[Fig. 4.] Normalized mutual inductances (Lm/r) as a function of c/r1 (rring1/r1 = rring2/r2 = 0.02). (a) r2/r1 = 1, (b) r2/r1 = 0.5.

[Fig. 5.] Coupling coefficients (k) as a function of r2/r1 and d/r (rring1/r1 = rring2/r2 = 0.02, c = 0).

[Fig. 6.] Coupling coefficients (k) as a function of d/r and c/r (rring1/r1 = rring2/r2 = 0.02). (a) r2/r1 = 1, (b) r2/r1 = 0.5.

[Table 1.] Circuit element values of three loops at 6.78 MHz

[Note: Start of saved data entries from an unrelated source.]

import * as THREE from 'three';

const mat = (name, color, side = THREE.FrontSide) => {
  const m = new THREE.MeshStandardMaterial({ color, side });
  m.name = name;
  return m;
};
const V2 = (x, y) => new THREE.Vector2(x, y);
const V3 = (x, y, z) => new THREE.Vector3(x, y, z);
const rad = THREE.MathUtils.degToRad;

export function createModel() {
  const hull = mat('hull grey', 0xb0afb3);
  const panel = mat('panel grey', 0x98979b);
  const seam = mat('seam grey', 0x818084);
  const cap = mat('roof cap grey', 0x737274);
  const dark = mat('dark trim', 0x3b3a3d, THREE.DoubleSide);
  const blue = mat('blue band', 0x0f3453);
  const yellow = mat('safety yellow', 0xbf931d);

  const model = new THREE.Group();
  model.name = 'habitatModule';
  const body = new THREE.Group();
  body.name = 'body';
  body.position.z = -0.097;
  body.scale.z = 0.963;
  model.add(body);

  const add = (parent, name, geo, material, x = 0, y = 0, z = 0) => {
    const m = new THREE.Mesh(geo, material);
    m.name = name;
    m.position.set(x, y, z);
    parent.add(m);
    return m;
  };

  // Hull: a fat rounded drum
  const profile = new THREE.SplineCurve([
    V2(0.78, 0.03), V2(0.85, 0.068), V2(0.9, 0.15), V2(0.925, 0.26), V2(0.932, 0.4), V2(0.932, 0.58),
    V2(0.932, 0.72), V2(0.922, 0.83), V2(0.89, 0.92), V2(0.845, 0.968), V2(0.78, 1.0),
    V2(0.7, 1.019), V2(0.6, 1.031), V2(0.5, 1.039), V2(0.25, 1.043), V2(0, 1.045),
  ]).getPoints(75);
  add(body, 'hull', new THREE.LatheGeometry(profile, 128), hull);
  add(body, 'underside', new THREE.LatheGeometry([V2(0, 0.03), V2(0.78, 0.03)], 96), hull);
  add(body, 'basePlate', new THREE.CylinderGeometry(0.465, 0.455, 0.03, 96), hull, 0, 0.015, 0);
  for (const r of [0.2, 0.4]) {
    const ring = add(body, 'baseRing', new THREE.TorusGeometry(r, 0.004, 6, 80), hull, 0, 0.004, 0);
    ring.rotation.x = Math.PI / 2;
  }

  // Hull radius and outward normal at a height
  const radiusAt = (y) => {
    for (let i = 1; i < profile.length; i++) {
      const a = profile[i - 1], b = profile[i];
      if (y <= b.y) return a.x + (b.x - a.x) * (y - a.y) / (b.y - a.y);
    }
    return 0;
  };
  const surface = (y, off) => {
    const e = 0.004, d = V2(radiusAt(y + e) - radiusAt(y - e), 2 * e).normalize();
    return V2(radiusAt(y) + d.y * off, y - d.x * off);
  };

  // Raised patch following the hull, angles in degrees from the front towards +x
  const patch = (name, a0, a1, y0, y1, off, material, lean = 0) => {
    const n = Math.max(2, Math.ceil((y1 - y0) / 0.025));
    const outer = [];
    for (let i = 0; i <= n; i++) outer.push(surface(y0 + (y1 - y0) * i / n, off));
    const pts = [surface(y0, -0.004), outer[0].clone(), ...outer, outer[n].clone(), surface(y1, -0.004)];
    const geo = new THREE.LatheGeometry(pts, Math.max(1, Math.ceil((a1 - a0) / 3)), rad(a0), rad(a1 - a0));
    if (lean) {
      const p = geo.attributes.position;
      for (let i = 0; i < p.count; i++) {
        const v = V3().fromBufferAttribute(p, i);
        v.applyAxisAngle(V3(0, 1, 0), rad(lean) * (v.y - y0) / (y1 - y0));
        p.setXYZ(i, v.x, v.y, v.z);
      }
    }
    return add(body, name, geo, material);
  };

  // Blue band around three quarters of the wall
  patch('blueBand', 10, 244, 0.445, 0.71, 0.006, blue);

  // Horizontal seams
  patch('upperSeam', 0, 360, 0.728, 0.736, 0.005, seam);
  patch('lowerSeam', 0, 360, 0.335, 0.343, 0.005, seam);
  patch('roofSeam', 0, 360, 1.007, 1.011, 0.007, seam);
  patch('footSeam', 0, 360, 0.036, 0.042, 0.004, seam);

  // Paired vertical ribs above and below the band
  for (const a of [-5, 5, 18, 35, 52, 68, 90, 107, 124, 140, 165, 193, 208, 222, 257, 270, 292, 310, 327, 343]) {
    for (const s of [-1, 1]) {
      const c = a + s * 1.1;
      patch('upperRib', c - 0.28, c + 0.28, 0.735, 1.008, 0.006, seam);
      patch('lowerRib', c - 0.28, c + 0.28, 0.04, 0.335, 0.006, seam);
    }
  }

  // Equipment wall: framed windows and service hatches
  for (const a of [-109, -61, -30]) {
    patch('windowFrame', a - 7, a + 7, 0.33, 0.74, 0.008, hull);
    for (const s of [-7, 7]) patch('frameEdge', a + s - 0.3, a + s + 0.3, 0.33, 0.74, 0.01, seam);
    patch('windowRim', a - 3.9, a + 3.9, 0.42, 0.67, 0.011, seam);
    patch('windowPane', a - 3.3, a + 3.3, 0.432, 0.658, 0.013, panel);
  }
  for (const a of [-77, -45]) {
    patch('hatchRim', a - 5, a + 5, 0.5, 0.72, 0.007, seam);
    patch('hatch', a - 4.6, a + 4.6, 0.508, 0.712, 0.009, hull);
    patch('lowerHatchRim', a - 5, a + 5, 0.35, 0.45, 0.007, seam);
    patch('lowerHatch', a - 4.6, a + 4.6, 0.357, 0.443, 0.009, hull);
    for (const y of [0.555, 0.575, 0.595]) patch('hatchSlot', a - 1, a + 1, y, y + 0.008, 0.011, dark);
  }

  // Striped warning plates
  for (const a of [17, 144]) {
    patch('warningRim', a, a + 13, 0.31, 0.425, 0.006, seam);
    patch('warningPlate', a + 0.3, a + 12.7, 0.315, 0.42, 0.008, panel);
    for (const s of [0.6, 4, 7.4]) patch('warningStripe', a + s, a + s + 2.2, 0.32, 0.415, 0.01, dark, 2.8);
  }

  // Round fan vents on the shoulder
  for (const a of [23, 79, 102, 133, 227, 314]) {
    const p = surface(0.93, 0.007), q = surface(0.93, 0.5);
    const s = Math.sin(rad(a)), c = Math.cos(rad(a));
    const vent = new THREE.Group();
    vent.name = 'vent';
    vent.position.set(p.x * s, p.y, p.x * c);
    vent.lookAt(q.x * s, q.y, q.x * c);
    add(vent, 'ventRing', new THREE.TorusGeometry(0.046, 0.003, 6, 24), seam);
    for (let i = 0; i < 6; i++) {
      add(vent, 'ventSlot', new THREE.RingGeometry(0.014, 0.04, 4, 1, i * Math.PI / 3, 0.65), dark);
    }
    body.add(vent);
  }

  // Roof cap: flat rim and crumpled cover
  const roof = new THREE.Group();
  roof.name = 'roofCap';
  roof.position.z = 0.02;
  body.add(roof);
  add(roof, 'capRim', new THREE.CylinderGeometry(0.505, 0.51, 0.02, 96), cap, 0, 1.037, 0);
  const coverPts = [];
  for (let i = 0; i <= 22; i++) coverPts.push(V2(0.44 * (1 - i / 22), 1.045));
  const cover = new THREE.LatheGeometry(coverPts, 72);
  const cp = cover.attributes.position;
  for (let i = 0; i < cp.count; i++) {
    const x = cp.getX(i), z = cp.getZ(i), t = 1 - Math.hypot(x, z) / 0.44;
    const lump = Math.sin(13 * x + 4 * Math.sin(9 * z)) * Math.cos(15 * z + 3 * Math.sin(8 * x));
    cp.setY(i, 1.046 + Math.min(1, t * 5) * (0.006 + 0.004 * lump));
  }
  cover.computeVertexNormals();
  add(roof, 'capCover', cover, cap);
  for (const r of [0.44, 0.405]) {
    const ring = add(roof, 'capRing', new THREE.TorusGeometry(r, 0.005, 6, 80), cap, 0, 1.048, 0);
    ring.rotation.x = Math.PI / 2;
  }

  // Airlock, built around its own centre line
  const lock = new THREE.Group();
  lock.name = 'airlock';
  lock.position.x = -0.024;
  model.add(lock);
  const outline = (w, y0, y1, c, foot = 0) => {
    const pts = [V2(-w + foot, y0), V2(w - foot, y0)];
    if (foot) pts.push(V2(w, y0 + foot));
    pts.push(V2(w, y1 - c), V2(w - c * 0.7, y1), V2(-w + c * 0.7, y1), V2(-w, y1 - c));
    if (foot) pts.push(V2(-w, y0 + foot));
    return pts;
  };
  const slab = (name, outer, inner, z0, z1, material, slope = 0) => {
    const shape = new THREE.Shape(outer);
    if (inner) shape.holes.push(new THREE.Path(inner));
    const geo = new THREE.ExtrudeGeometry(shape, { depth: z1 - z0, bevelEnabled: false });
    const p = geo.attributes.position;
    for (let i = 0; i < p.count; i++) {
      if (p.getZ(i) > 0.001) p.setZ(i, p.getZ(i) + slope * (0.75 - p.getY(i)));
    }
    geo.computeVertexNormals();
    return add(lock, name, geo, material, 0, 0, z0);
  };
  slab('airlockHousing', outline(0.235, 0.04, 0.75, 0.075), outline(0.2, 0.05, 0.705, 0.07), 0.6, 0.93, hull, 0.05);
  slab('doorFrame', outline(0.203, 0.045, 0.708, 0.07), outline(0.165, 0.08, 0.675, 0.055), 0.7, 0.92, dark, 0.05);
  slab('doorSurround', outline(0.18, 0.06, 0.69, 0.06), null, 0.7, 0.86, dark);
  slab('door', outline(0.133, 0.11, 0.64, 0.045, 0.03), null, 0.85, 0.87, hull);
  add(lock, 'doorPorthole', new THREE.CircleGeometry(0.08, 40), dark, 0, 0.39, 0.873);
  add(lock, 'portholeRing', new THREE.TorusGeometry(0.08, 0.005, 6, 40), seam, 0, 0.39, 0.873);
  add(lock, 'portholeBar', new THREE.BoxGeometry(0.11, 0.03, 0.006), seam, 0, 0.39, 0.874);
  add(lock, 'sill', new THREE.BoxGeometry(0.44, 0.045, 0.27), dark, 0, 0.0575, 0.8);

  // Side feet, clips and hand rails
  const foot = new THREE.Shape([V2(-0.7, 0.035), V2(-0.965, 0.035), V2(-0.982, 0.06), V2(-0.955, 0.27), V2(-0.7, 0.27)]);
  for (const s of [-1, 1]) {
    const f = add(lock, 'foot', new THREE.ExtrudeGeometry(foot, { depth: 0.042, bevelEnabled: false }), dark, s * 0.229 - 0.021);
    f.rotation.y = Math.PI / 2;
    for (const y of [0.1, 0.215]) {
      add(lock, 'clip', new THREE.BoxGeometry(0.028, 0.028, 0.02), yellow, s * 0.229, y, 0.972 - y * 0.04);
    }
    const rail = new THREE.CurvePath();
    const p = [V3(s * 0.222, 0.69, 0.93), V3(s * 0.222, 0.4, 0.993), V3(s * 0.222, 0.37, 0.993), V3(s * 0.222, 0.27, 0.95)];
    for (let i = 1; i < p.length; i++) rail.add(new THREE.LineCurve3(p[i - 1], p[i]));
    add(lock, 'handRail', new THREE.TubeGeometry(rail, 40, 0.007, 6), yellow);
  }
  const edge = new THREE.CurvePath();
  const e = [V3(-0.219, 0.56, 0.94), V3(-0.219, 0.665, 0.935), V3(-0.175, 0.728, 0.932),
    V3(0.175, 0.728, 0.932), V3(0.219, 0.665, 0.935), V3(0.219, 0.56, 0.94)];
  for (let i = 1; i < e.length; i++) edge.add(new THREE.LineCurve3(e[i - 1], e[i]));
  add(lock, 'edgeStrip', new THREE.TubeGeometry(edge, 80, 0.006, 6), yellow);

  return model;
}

[Fig. 7.] Coupling coefficients (k) and transfer efficiencies (ηL) as a function of d/r for different r2/r1 (r1 = 10 cm, rring1/r1 = rring2/r2 = 0.02, c/r = 0).

[Fig. 8.] Coupling coefficients (k) and transfer efficiencies (ηL) as a function of c/r1 for different d/r1 (r1 = 10 cm, rring1/r1 = rring2/r2 = 0.02). (a) r2/r1 = 1, (b) r2/r1 = 0.5.